Foolishly, I dream of finding the missing books of Livy in some place like a garage sale. Yes, these are the kinds of daydreams I have. Many experts snicker good-naturedly at dreams of finding any more significant amounts of Classical texts anywhere -- say, an entire lost book or 10 of Livy, or an entire lost play by Sophocles. (It is said that Sophocles wrote over 100 plays. We have 7 today, plus fragments of others.) They're the experts, I'm not one of them. Still, to my inexpert mind it seems irrational to dismiss the possibility of some really huge find, someday, somewhere: in a papyrus in Egypt or Israel, in a palimpsest in a library, among the possessions of an eccentric recluse. As recently as the 1980's they found a previously-unknown fragment of Livy's book 11, dating from the 5th century, while excavating the site of the monastery of Naqlun in Egypt. Yeah, so the fragment was only 40 words long, that doesn't mean that the next find won't be 40,000 words long.

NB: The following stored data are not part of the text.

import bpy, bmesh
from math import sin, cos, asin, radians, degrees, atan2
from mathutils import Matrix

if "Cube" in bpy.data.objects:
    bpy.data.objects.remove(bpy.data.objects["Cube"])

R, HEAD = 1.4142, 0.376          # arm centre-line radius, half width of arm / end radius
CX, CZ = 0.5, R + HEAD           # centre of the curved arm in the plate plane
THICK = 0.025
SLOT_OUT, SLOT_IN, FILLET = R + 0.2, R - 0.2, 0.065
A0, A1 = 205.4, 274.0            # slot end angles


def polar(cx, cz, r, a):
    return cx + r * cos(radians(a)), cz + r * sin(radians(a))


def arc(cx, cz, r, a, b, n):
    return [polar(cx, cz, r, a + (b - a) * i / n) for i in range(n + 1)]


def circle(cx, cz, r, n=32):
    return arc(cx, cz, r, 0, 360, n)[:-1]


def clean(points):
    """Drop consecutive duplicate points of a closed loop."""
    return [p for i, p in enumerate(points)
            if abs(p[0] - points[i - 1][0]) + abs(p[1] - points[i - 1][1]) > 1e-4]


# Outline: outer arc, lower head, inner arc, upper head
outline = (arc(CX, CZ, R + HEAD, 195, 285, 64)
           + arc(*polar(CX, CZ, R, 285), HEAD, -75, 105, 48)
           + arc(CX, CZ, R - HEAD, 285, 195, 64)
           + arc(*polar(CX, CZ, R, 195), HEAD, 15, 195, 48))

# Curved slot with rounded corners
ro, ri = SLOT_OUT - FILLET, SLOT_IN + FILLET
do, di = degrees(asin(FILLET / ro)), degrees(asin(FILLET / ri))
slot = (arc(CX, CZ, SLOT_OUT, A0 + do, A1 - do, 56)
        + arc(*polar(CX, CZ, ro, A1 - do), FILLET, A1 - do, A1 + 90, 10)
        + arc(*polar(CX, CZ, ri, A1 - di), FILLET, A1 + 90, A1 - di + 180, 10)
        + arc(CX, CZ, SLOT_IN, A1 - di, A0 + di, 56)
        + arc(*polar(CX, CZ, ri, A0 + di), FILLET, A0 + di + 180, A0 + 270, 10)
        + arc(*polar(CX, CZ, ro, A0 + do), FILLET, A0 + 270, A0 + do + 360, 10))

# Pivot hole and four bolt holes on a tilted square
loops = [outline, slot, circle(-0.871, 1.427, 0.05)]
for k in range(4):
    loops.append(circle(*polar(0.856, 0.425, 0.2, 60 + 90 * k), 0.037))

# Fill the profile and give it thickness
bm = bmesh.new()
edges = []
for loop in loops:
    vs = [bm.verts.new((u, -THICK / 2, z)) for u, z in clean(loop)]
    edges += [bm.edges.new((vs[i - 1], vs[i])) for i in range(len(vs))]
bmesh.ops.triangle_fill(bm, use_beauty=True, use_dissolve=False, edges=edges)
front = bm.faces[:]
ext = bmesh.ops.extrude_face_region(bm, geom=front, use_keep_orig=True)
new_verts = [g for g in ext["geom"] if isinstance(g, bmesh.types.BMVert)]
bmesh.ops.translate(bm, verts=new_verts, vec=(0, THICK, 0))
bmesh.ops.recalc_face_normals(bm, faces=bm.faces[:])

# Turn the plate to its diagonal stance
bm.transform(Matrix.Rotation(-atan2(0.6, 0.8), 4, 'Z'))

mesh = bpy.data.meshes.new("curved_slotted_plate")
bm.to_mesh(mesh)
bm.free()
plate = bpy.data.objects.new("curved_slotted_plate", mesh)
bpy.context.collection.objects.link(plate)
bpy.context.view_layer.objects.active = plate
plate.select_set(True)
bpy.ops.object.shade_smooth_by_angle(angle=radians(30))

So, yeah, the experts, some of them, think I'm daft. Other experts are as daft as I am when it comes to hoping for new discoveries. Maybe we are quite mad, who's to say.
I cannot emphasize enough how inexpert I am in such things. I've never been near an archaeological dig. I probably never will be, as I intensely dislike dirt and strong sunlight. I also have never had any inclination to study old manuscripts after someone else has gone to the trouble of finding them, cleaning them up, restoring a palimpsest if they contain one, etc. I have always been content to wait until they are transcribed into editions with contemporary typefaces and punctuation and so forth. And I had seen pictures of manuscripts similar to the one reproduced in this volume of CLA -- in some cases, pictures of the same manuscripts. For some, reason, when I saw the pictures of manuscripts in the CLA, I became interested in them in a way I had not been before. They're illegible to me at the moment. Look at this:
Can YOU read that? I can't. It's not one of the Vatican manuscripts, but it's similar. It's in the collection of the Library of Congress, which describes it as a page from a manuscript of Vergil's Georgics and Bucolics, written in the 5th or 6th century. Sorry, I was looking for a linkable image of one of the manuscripts from the book I'm talking about, but it was slim pickings and I didn't feel like looking all day. My reaction to this sort of manuscript before yesterday was, It's purty, but I'll stick to my Oxford Classical Texts editionwith its modern typefaces and punctuation, thanks just the same. (Punctuation as we know it evolved slowly during the Middle Ages and Renaissance.) Now, when I'm old enough to need glasses to read lots of things, now suddenly these strange, exotic old things catch my interest.